So it occurred to me that we need some sort of a place holder we can use to replace his name, and fill the gramatical hole created by redacting his name from the record. Something to fill the gap – fill the space left by the absence of Armstrong’s name. Something to fill the hole left behind by Armstrong – the Armstrong hole. Hmmm… Something to fill the Armstrong hole.

Oh! The A-Hole!  That’s perfect!

So now, wherever we would have said “Seven time Tour de France Winner” or “Lance Armstrong” or “Lance” or “Armstrong,” we simply substitute “The A-Hole” and it all works:

“…the federal investigation into seven time Tour de France winner Lance Armstrong has been closed with no charges filed…
becomes…
“…the federal investigation into The A-Hole has been closed with no charges filed…

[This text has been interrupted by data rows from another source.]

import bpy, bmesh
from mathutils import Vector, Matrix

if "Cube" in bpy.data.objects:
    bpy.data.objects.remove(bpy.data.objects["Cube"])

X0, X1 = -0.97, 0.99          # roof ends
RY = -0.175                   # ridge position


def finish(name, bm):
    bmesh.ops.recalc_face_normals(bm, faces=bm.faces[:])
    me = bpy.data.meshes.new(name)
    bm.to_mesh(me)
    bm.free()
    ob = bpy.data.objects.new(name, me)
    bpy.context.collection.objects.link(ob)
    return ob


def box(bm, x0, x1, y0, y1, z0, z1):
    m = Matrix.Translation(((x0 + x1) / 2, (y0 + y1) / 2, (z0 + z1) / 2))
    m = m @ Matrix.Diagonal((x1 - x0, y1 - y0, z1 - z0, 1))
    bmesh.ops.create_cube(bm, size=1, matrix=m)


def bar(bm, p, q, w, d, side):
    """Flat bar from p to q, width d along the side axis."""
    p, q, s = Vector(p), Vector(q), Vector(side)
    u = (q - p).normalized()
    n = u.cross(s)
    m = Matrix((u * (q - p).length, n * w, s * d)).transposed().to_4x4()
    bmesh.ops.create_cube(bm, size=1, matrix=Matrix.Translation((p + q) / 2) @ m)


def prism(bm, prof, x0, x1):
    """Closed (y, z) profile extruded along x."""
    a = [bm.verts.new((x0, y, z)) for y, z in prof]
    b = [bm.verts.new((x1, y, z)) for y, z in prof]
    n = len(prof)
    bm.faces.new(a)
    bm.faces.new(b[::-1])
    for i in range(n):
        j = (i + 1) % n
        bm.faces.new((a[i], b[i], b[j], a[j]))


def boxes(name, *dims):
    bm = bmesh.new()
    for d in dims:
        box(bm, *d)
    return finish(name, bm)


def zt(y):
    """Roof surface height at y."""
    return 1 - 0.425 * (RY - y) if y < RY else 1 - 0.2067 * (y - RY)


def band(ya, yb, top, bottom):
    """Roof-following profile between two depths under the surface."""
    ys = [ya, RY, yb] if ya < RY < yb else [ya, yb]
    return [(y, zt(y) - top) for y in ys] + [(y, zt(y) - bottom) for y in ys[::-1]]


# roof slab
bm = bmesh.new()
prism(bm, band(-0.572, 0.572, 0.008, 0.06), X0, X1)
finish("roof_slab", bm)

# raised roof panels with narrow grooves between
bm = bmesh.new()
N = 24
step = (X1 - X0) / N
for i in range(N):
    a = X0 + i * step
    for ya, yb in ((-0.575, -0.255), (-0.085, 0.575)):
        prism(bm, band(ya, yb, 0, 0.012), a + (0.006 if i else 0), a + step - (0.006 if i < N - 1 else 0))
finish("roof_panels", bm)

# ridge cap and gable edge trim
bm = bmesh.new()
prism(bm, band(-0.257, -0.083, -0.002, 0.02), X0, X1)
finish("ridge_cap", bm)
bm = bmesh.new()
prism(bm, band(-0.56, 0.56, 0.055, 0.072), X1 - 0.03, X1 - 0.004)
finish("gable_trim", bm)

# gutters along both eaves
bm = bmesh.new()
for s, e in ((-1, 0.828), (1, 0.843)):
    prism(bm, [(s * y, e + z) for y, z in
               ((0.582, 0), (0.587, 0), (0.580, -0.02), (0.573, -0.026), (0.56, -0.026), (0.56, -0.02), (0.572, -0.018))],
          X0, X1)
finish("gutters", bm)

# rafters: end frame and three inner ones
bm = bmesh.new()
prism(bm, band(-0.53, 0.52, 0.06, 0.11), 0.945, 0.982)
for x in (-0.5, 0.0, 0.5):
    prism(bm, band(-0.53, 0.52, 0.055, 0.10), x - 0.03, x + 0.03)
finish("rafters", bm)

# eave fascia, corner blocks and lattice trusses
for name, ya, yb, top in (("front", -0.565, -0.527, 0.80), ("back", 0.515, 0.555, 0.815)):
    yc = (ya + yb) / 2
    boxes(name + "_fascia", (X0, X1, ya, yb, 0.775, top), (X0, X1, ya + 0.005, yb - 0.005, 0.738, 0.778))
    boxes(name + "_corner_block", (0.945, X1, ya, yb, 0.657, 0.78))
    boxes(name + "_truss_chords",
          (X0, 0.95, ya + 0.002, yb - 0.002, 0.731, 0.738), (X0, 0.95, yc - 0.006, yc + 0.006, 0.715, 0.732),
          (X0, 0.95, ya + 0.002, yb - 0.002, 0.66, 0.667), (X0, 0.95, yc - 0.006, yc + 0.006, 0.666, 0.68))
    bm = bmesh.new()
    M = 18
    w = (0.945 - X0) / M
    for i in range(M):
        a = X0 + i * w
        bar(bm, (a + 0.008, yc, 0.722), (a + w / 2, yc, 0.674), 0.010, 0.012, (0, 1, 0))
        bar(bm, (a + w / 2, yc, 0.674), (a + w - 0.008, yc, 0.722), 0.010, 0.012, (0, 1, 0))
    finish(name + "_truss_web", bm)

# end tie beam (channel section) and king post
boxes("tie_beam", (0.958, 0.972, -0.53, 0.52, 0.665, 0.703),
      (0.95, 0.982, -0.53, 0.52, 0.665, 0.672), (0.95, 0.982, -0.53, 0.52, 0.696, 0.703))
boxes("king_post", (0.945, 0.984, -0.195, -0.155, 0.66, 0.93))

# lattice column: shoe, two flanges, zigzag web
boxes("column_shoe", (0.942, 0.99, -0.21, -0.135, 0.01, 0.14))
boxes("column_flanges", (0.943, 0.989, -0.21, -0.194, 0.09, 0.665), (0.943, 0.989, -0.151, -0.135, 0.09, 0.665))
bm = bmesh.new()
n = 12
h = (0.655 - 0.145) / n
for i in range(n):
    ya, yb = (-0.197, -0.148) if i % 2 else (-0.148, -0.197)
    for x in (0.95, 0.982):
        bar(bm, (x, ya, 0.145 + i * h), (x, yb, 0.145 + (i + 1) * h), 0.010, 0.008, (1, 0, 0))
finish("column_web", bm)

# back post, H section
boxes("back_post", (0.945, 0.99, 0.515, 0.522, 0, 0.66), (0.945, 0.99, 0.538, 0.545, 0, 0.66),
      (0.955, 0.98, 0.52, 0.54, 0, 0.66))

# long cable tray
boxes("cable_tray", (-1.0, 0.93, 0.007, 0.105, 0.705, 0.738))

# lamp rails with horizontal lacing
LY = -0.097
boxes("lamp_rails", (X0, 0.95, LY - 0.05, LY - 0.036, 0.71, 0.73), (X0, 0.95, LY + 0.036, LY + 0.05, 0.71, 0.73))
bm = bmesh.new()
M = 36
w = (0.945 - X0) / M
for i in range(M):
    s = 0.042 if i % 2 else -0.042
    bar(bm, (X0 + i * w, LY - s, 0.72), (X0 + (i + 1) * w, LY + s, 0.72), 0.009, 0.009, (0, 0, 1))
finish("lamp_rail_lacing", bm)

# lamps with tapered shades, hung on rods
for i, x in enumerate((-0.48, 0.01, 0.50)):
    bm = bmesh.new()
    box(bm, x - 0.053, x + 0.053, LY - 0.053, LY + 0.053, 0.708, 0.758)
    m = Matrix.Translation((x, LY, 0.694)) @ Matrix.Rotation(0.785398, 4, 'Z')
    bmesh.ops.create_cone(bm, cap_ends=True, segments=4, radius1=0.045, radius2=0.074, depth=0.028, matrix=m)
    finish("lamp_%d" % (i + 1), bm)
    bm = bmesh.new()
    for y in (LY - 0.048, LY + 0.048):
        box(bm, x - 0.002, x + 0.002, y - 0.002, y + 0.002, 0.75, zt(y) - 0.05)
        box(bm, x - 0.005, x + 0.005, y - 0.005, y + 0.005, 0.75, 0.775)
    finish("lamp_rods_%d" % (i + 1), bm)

Likewise, ”Despite the evidence, Lance Armstrong continues to maintain that he never used performance enhancing drugs.”
becomes…
“Despite the evidence, The A-Hole continues to maintain that he never used performance enhancing drugs.”

Nice thing is, this can become a handy twitter hash-tag too! In fact, I highly encourage anyone posting any tweet about The A-Hole to also include #theahole in the tweet, so that we can all easily find it without needing to type out the guys actual name.

Just a modest proposal.